Observations of a spatial pattern are typically conﬁned to a bounded region of space, while the original pattern of interest can often be imagined to extend outside. Much attention has been paid to statistical inference for models of the pattern given only the partial observations in the sampling window. Less attention has been given to prediction or extrapolation of the process (i.e. of the same realisation of the process) beyond the window of observation, conditional on the partially observed realisation. A motivating example is the charting of geological faults encountered during coal mining (Baddeley et al. 1993, Chile`s 1989). It is of interest to predict the likely presence of geological faults outside the region mined so far, and thereby to choose between various mining strategies. Other examples may be found in image processing, for instance the problem of replicating a texture beyond the region where it has been observed as in the editing of a video image so that a foreground object is removed and replaced seamlessly by the background texture (De Bonet 1997). Partial observation of a spatial pattern may also include eﬀects such as aggregation by administrative regions, deletion of part of the pattern, and the unobservability of a related pattern. Recovery of full information in this context might be called interpolation; it resembles a missing data problem. In the mining problem discussed above, mapped charts represent only those parts of geological faults which were physically encountered. Gaps may arise because the mined region is not convex both at its outer boundary and within this boundary, because pillars of unmined material remain. Hence it is of interest to join observed line segments together and to interpret them as part of the same continuous fault zone, a process that is known as ‘interpretation’ by geologists. As another example, geostatistics deals with predicting values of a spatial random process (e.g. precipitation or pollution measurements) from observations at known locations (e.g. Journel and Huijbregts 1978, Cressie 1993, Stein 1999) and interpolation techniques
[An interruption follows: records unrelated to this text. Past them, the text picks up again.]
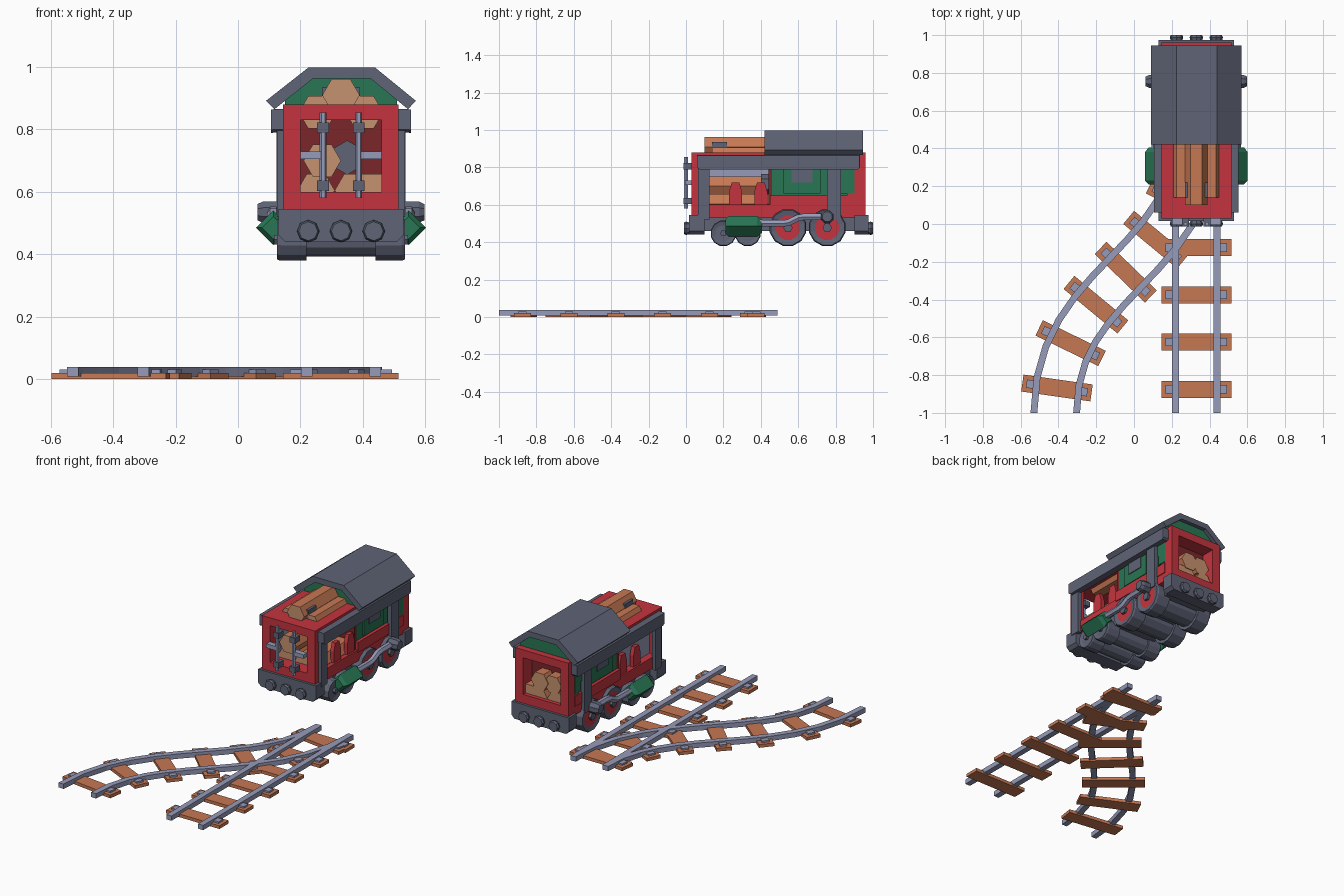
import bpy, bmesh, math
from mathutils import Vector

if "Cube" in bpy.data.objects:
    bpy.data.objects.remove(bpy.data.objects["Cube"])

CX = 0.33  # centre line of the engine and straight track


def colour(name, rgb):
    m = bpy.data.materials.new(name)
    m.diffuse_color = [(c / 255 / 12.92 if c < 11 else ((c / 255 + 0.055) / 1.055) ** 2.4) for c in rgb] + [1]
    m.use_nodes = True
    m.node_tree.nodes["Principled BSDF"].inputs["Base Color"].default_value = m.diffuse_color
    return m


RED = colour("red paint", (196, 52, 62))
DARKRED = colour("dark red", (122, 38, 42))
GREY = colour("dark grey", (95, 100, 118))
LIGHT = colour("light steel", (150, 155, 184))
GREEN = colour("green", (40, 118, 84))
WOOD = colour("wood", (198, 120, 84))
TAN = colour("cut wood", (198, 146, 112))


def finish(bm, name, mats):
    bmesh.ops.recalc_face_normals(bm, faces=bm.faces)
    me = bpy.data.meshes.new(name)
    bm.to_mesh(me)
    bm.free()
    for m in mats:
        me.materials.append(m)
    o = bpy.data.objects.new(name, me)
    bpy.context.collection.objects.link(o)
    return o


def loft(name, pts, axis, stations, mat, cap=None, centre=(0, 0)):
    """Extrude a profile along x or y; stations are (position, scale). cap colours the ends."""
    bm = bmesh.new()
    rings = []
    for pos, s in stations:
        ring = []
        for u, v in pts:
            a, b = centre[0] + u * s, centre[1] + v * s
            ring.append(bm.verts.new((a, pos, b) if axis == 'y' else (pos, a, b)))
        rings.append(ring)
    n = len(pts)
    for r, q in zip(rings, rings[1:]):
        for i in range(n):
            bm.faces.new((r[i], r[(i + 1) % n], q[(i + 1) % n], q[i]))
    for r in (rings[0], rings[-1]):
        bm.faces.new(r).material_index = 1 if cap else 0
    return finish(bm, name, [mat] + ([cap] if cap else []))


def ngon(n, r, turn=0.0):
    return [(r * math.cos(turn + math.tau * i / n), r * math.sin(turn + math.tau * i / n)) for i in range(n)]


def box(name, x0, x1, y0, y1, z0, z1, mat):
    return loft(name, [(x0, z0), (x1, z0), (x1, z1), (x0, z1)], 'y', [(y0, 1), (y1, 1)], mat)


def side_box(name, o0, o1, y0, y1, z0, z1, mat):
    for s in (-1, 1):
        a, b = sorted((CX + s * o0, CX + s * o1))
        box(name, a, b, y0, y1, z0, z1, mat)


def log(name, x, z, y0, y1, r=0.06):
    loft(name, ngon(6, r), 'y', [(y0, 1), (y1, 1)], WOOD, TAN, (x, z))


def tube(name, path, r, mat, n=6):
    """Sweep a round profile along points lying in a plane of constant x or z."""
    bm = bmesh.new()
    rings = []
    P = [Vector(p) for p in path]
    for i, p in enumerate(P):
        t = (P[min(i + 1, len(P) - 1)] - P[max(i - 1, 0)]).normalized()
        a = t.cross(Vector((1, 0, 0)) if abs(t.x) < 0.7 else Vector((0, 1, 0))).normalized()
        b = t.cross(a)
        rings.append([bm.verts.new(p + a * u + b * v) for u, v in ngon(n, r, math.pi / n)])
    for q, w in zip(rings, rings[1:]):
        for i in range(n):
            bm.faces.new((q[i], q[(i + 1) % n], w[(i + 1) % n], w[i]))
    bm.faces.new(rings[0])
    bm.faces.new(rings[-1])
    return finish(bm, name, [mat])


# ---- tracks ----
def rail(name, path):
    bm = bmesh.new()
    prev = None
    for i, p in enumerate(path):
        d = (path[min(i + 1, len(path) - 1)] - path[max(i - 1, 0)]).normalized()
        if i in (0, len(path) - 1):
            d = Vector((0, 1))
        nrm = Vector((d.y, -d.x)) * 0.018
        ring = [bm.verts.new((p.x + k * nrm.x, p.y + k * nrm.y, z))
                for k, z in ((-1, 0.008), (1, 0.008), (1, 0.038), (-1, 0.038))]
        if prev:
            for j in range(4):
                bm.faces.new((prev[j], prev[(j + 1) % 4], ring[(j + 1) % 4], ring[j]))
        else:
            bm.faces.new(ring)
        prev = ring
    bm.faces.new(prev)
    finish(bm, name, [LIGHT])


def tie(x, y, ang):
    parts = [box("sleeper", -0.185, 0.185, -0.045, 0.045, 0, 0.02, WOOD)]
    for s in (-1, 1):
        a, b = sorted((s * 0.1, s * 0.163))
        parts.append(box("rail_clip", a, b, -0.022, 0.022, 0.018, 0.03, LIGHT))
    for o in parts:
        o.location = (x, y, 0)
        o.rotation_euler.z = ang


def centre(t):
    p0, p1, p2, p3 = (Vector(p) for p in ((-0.417, -1), (-0.417, -0.283), (CX, -0.227), (CX, 0.49)))
    u = 1 - t
    pos = p0 * u**3 + p1 * 3 * u * u * t + p2 * 3 * u * t * t + p3 * t**3
    tan = ((p1 - p0) * u * u + (p2 - p1) * 2 * u * t + (p3 - p2) * t * t).normalized()
    return pos, tan


for s in (-1, 1):
    rail("straight_rail", [Vector((CX + s * 0.11, -1)), Vector((CX + s * 0.11, 0.49))])
    pts = []
    for i in range(13):
        p, t = centre(i / 12)
        pts.append(p + Vector((t.y, -t.x)) * s * 0.113)
    rail("curved_rail", pts)
for k in range(6):
    tie(CX, -0.875 + 0.25 * k, 0)
for t in (0.065, 0.205, 0.355, 0.5, 0.645, 0.795, 0.935):
    p, d = centre(t)
    tie(p.x, p.y, math.atan2(-d.x, d.y))

# ---- red body frame ----
box("body_floor", CX - 0.185, CX + 0.185, 0.03, 0.96, 0.53, 0.60, RED)
box("body_top", CX - 0.185, CX + 0.185, 0.03, 0.96, 0.83, 0.88, RED)
side_box("front_post", 0.13, 0.185, 0.03, 0.09, 0.60, 0.83, RED)
side_box("rear_post", 0.13, 0.185, 0.86, 0.96, 0.60, 0.83, RED)
box("front_bulkhead", CX - 0.17, CX + 0.17, 0.44, 0.46, 0.60, 0.83, DARKRED)
box("rear_bulkhead", CX - 0.13, CX + 0.13, 0.86, 0.87, 0.60, 0.83, DARKRED)
box("inner_panel", CX - 0.14, CX - 0.132, 0.09, 0.44, 0.60, 0.83, LIGHT)
for s in (-1, 1):
    for y in (0.265, 0.40):  # stepped sill supports
        loft("sill_tooth", [(y - 0.035, 0.59), (y + 0.035, 0.59), (y + 0.035, 0.67), (y + 0.02, 0.72), (y - 0.02, 0.72),
                            (y - 0.035, 0.67)], 'x', [(CX + s * 0.15, 1), (CX + s * 0.175, 1)], RED)

# ---- green cabin with window frames ----
box("cabin", CX - 0.17, CX + 0.17, 0.46, 0.86, 0.60, 0.83, GREEN)
side_box("cabin_skirt", 0.15, 0.19, 0.45, 0.90, 0.585, 0.65, RED)
side_box("rear_green_panel", 0.17, 0.188, 0.84, 0.90, 0.66, 0.80, GREEN)
for y in (0.62, 0.83):
    w = 0.1 if y < 0.7 else 0.06
    side_box("window_frame", 0.165, 0.182, y - w, y + w, 0.66, 0.82, GREEN)
    side_box("window_glass", 0.165, 0.187, y - w * 0.55, y + w * 0.55, 0.72, 0.80, GREY if y < 0.7 else GREEN)

# ---- roof and gable ----
roof = [(0.09, 0.892), (0.225, 0.998), (0.44, 0.998), (0.57, 0.892),
        (0.545, 0.865), (0.425, 0.963), (0.24, 0.963), (0.117, 0.865)]
loft("roof", roof, 'y', [(0.42, 1), (0.945, 1)], GREY)
loft("gable", [(0.15, 0.875), (0.51, 0.875), (0.51, 0.895), (0.425, 0.964), (0.24, 0.964), (0.15, 0.895)],
     'y', [(0.44, 1), (0.92, 1)], GREEN)

# ---- side beams and pillars ----
for s in (-1, 1):
    loft("side_beam", [(0.06, 0.80), (0.075, 0.79), (0.92, 0.79), (0.93, 0.80), (0.93, 0.865), (0.06, 0.865)],
         'x', [(CX + s * 0.18, 1), (CX + s * 0.215, 1), (CX + s * 0.224, 0.998)], GREY)
side_box("front_pillar", 0.18, 0.205, 0.065, 0.125, 0.52, 0.80, GREY)
side_box("rear_pillar", 0.18, 0.207, 0.755, 0.83, 0.52, 0.80, GREY)

# ---- firewood: roof pile, front hold and rear hold ----
log("top_log", CX, 0.91, 0.10, 0.50)
for s in (-1, 1):
    log("top_side_log", CX + s * 0.075, 0.855, 0.14, 0.44)
    box("log_strap", CX + s * 0.052 - 0.009, CX + s * 0.052 + 0.009, 0.14, 0.22, 0.88, 0.935, GREY)
for y0, y1 in ((0.11, 0.44), (0.87, 0.935)):
    log("upper_log", 0.27, 0.70, y0, y1)
    for x in (0.25, 0.37, 0.43):
        log("lower_log", x, 0.605, y0 + 0.01, y1)
log("rear_upper_log", 0.36, 0.70, 0.87, 0.94)
loft("stove_plate", ngon(6, 0.055, math.pi / 6), 'y', [(0.40, 1), (0.44, 1)], GREY, None, (0.35, 0.71))

# ---- front latches ----
for s in (-1, 1):
    x = CX + s * 0.057
    tube("latch_bar", [(x, 0.0, 0.58), (x, 0.0, 0.855)], 0.011, LIGHT)
    for z in (0.62, 0.805):
        box("latch_clamp", x - 0.019, x + 0.019, -0.014, 0.035, z - 0.017, z + 0.017, GREY)
    side_box("latch_arm", 0.057, 0.13, -0.006, 0.03, 0.705, 0.73, LIGHT)

# ---- chassis, buffers ----
box("chassis", CX - 0.15, CX + 0.15, 0.03, 0.96, 0.46, 0.54, GREY)
for y0, y1 in ((0.015, 0.10), (0.90, 0.975)):
    loft("buffer_beam", [(0.13, 0.46), (0.15, 0.44), (0.51, 0.44), (0.53, 0.46), (0.53, 0.545), (0.13, 0.545)],
         'y', [(y0, 1), (y1, 1)], GREY)
for x in (0.225, CX, 0.435):
    for a, b, c in ((0.02, 0.0, -0.012), (0.97, 0.988, 1.0)):
        loft("buffer", ngon(8, 0.036), 'y', [(a, 0.85), (b, 1), (c, 0.85)], GREY, None, (x, 0.474))


# ---- wheels with recessed red centres ----
def wheel(y, z, r, inner, mat):
    for s in (-1, 1):
        o = loft("wheel", ngon(12, r, math.pi / 12), 'x', [(CX + s * 0.11, 1), (CX + s * 0.195, 1), (CX + s * 0.205, 0.94)],
                 GREY, None, (y, z))
        bm = bmesh.new()
        bm.from_mesh(o.data)
        f = max(bm.faces, key=lambda f: s * f.calc_center_median().x)
        bmesh.ops.inset_region(bm, faces=[f], thickness=r * inner)
        f.material_index = 1
        for v in f.verts:
            v.co.x -= s * 0.006
        bm.to_mesh(o.data)
        bm.free()
        o.data.materials.append(mat)
        loft("wheel_hub", ngon(6, r * 0.25), 'x', [(CX + s * 0.19, 1), (CX + s * 0.215, 1)], GREY, None, (y, z))
    loft("axle_drum", ngon(12, r * 0.85), 'x', [(CX - 0.12, 1), (CX + 0.12, 1)], GREY, None, (y, z + 0.005))


for y in (0.20, 0.33):
    wheel(y, 0.447, 0.07, 0.3, GREY)
for y in (0.545, 0.755):
    wheel(y, 0.477, 0.101, 0.28, RED)

# ---- cylinders, drive rods and rod bearings ----
for s in (-1, 1):
    x = CX + s * 0.217
    loft("steam_cylinder", ngon(4, 0.055), 'y', [(0.21, 0.65), (0.23, 1), (0.38, 1), (0.405, 0.65)],
         GREEN, None, (x, 0.485))
    tube("drive_rod", [(x, 0.39, 0.50), (x, 0.52, 0.50), (x, 0.55, 0.505), (x, 0.60, 0.53), (x, 0.63, 0.535),
                       (x, 0.78, 0.535)], 0.02, LIGHT)
    loft("rod_bearing", ngon(8, 0.037, math.pi / 8), 'x', [(CX + s * 0.18, 1), (CX + s * 0.25, 1), (CX + s * 0.268, 0.75)],
         GREY, None, (0.755, 0.535))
have been developed under the name of conditional simulation for Gaussian and other second-order random ﬁelds, as well as for discrete Markov random ﬁeld models. Relatively few conditional simulation techniques have been developed for spatial processes of geometric features such as points, line segments and ﬁlled shapes. Those that exist are based largely on Poisson processes and the associated Boolean models (Lantue´joul 1997, Kendall and Tho¨nnes 1999, van Lieshout and van Zwet 2001). A major obstacle is the scarcity of spatial models that are both realistic and tractable for simulation. Some exceptions are the following. There has been much interest in the conditional simulation of oil-bearing reservoirs given data obtained from one or more exploration wells (Haldorsen 1983, Chessa 1995). The wells are essentially linear transects of the spatial pattern of reservoir sand bodies. Typically the sand bodies are idealised as rectangles with horizontal and vertical sides of independent random lengths, placed at random locations following a Poisson point process. For line segment processes, Chile`s (1989) presents some stochastic models with particular application to modelling geological faults (based largely on Poisson processes), geostatistical inference, and possibilities for conditional simulation; Hjort and Omre (1994) describe a pairwise interaction point process model for swarms of small faults in a fault zone, and Stoica et al. (2000,2001) study a line segment process for extracting linear networks from remote sensing images. Some of these authors have correctly noted the sampling bias eﬀect attendant on observing a spatial pattern of geometric features within a bounded window (analogous to the ‘bus paradox’). Techniques from stochastic geometry need to be enlisted to check the validity of simulation algorithms. Extrapolation or interpolation of a spatial pattern entails ﬁtting a stochastic model to the observed data, and computing properties of the conditional distribution of this model given the observed data. We will discuss a variety of stochastic models for patterns of geometric objects, and treat typical issues such as edge eﬀects, occlusion and prediction in some generality. Subsequently, we shall focus on the problem of identifying clusters in a spatial point pattern, which can be regarded as interpolation of a two-type point pattern from observations of points of one type only, the points of the other type being the cluster centres (Baddeley and van Lieshout 1993, Lawson 1993b, van Lieshout 1995, van Lieshout and Baddeley 1995). Applications may be found in epidemiology, forestry, archaeology, coal mining, animal territory research, and the removal of land mines.